* [About this task]: Narrow the data below down to the lines containing "inner".

##### Extracted records

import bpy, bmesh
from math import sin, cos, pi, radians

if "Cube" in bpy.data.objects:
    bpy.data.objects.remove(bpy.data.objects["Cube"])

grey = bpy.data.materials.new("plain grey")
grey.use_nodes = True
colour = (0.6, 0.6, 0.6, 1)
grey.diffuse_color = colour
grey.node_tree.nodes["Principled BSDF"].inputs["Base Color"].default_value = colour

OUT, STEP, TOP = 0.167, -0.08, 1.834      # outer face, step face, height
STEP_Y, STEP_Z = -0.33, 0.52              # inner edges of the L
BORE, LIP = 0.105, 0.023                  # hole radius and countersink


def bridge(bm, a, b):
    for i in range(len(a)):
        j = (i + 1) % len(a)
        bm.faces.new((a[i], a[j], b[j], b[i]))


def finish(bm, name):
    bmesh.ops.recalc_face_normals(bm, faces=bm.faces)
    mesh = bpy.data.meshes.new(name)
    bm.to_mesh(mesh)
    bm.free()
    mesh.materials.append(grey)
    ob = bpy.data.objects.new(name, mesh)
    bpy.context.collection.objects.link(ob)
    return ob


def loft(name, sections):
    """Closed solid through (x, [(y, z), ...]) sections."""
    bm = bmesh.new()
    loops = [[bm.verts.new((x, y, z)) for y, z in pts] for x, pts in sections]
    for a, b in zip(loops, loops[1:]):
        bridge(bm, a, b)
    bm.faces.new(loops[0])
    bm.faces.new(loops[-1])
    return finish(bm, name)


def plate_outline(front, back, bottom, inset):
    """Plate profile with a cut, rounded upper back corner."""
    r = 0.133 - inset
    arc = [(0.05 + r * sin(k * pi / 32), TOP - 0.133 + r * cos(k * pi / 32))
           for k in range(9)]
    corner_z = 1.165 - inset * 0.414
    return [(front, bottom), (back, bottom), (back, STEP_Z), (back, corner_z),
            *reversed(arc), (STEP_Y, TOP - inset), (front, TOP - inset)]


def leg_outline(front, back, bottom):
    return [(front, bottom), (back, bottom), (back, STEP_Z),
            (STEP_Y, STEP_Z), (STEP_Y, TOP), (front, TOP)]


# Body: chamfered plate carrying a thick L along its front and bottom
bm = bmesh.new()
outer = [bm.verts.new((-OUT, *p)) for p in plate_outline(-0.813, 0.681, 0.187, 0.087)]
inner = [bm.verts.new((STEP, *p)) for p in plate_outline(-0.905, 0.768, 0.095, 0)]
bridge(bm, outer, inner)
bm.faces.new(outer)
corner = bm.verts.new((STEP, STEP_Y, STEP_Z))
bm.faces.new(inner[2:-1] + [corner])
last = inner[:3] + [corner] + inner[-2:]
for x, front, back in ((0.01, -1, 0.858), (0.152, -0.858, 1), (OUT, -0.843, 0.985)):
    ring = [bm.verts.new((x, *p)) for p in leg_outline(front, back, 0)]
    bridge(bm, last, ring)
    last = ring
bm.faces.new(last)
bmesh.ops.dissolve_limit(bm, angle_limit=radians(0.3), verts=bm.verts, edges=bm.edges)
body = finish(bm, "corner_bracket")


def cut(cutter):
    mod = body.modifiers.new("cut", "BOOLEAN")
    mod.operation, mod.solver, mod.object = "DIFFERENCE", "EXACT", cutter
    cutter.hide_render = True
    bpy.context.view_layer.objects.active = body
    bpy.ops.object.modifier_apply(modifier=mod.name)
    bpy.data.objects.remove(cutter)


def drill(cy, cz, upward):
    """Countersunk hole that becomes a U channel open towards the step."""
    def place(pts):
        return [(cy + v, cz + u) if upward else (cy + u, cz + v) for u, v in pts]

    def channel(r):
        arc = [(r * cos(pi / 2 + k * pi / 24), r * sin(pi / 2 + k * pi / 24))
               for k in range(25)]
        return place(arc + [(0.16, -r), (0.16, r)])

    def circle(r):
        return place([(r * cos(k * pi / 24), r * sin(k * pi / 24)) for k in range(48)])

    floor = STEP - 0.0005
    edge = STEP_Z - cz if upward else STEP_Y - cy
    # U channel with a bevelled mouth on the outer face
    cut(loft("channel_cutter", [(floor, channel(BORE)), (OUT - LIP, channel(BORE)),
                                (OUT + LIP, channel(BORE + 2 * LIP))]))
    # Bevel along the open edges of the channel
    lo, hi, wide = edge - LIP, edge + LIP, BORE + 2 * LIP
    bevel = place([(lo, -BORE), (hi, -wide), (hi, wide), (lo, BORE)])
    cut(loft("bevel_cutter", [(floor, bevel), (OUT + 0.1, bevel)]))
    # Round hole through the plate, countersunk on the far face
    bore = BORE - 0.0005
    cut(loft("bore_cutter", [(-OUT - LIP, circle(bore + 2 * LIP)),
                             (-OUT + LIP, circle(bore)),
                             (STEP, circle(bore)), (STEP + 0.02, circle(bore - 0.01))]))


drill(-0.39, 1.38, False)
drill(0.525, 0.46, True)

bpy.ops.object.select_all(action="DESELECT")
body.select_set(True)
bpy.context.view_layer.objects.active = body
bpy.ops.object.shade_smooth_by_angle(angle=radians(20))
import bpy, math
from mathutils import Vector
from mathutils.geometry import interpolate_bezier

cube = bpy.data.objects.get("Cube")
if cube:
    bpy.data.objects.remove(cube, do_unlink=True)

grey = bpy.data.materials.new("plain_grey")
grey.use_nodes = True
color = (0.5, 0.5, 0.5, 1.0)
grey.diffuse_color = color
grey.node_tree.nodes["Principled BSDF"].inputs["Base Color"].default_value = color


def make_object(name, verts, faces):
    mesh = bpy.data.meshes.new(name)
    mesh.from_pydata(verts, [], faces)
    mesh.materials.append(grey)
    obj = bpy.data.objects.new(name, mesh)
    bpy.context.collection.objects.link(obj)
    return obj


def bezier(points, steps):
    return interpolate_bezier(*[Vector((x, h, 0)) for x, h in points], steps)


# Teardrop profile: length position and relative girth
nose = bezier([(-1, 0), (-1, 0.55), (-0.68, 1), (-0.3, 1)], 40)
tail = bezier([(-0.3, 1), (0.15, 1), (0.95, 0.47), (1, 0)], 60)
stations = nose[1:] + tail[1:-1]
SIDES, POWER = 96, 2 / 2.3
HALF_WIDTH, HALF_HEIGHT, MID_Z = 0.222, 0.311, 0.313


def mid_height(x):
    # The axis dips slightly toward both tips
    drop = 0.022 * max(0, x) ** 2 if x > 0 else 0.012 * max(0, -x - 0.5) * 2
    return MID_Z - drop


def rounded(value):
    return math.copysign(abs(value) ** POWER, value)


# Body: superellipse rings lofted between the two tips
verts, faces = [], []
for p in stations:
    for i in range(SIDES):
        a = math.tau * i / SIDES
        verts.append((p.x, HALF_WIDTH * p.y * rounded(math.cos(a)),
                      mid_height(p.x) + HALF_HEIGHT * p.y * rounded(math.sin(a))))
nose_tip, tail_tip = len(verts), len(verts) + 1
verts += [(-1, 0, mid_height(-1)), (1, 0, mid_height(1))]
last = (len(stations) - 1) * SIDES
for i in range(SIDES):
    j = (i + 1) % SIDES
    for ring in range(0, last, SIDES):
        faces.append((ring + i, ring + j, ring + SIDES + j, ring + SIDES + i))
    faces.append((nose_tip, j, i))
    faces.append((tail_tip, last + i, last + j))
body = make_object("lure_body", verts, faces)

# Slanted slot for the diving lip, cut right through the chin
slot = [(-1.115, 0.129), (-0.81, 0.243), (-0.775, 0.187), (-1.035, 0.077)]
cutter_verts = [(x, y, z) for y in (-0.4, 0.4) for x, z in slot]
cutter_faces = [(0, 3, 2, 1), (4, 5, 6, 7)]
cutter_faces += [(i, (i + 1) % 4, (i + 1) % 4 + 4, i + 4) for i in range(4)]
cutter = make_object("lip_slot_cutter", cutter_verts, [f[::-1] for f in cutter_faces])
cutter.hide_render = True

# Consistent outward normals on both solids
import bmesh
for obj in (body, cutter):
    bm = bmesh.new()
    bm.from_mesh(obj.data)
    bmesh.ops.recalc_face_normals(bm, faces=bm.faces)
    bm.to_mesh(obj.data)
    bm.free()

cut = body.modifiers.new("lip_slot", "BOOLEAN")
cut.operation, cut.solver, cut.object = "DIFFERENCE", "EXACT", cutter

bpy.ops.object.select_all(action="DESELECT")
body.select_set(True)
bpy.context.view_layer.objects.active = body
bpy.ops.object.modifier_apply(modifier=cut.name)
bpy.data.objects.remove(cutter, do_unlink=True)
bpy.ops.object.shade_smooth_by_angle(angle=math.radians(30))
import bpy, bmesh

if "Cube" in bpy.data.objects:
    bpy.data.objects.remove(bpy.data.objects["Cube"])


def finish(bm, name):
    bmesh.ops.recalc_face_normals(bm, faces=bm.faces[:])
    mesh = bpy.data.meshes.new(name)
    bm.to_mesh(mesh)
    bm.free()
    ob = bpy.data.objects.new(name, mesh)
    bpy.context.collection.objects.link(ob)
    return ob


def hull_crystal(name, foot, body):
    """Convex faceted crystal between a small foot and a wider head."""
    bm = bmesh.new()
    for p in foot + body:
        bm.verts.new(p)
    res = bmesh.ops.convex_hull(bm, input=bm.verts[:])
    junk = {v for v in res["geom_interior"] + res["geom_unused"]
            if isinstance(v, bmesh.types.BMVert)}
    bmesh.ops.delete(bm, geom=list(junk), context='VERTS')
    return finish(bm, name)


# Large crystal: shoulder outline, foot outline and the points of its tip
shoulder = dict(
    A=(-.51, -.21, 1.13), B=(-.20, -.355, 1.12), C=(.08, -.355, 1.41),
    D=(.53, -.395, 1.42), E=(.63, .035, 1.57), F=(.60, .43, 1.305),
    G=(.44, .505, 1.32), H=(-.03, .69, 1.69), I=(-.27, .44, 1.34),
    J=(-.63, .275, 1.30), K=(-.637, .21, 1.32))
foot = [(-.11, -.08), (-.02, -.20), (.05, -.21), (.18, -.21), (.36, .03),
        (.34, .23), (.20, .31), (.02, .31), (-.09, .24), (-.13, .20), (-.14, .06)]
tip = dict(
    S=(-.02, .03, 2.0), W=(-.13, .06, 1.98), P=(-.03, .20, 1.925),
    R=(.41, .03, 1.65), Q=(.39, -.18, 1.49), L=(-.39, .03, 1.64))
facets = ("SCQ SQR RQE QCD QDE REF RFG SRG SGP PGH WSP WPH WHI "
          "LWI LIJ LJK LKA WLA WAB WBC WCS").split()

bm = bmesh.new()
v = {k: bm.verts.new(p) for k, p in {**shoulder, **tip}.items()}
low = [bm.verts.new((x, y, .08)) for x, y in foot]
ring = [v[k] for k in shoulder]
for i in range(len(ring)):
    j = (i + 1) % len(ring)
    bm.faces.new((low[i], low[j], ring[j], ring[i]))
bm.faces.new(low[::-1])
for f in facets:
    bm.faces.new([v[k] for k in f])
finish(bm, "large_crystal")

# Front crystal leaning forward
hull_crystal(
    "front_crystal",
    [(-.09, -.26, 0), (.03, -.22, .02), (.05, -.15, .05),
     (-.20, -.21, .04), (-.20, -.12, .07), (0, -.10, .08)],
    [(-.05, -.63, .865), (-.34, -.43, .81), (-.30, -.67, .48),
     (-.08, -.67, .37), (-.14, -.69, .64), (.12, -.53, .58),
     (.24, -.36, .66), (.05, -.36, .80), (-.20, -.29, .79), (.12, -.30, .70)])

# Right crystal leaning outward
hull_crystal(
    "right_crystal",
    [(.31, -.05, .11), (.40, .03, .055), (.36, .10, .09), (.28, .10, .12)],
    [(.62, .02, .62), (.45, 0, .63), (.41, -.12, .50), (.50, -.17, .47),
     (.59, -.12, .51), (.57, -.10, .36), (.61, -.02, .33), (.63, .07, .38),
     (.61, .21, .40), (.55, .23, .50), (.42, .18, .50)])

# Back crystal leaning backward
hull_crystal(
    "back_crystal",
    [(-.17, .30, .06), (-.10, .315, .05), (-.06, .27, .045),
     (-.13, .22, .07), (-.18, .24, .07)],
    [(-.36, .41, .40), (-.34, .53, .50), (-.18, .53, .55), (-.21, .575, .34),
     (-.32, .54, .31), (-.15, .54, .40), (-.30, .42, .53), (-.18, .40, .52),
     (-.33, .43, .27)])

##########

* [Task response]:
STEP_Y, STEP_Z = -0.33, 0.52              # inner edges of the L
inner = [bm.verts.new((STEP, *p)) for p in plate_outline(-0.905, 0.768, 0.095, 0)]
bridge(bm, outer, inner)
bm.faces.new(inner[2:-1] + [corner])
last = inner[:3] + [corner] + inner[-2:]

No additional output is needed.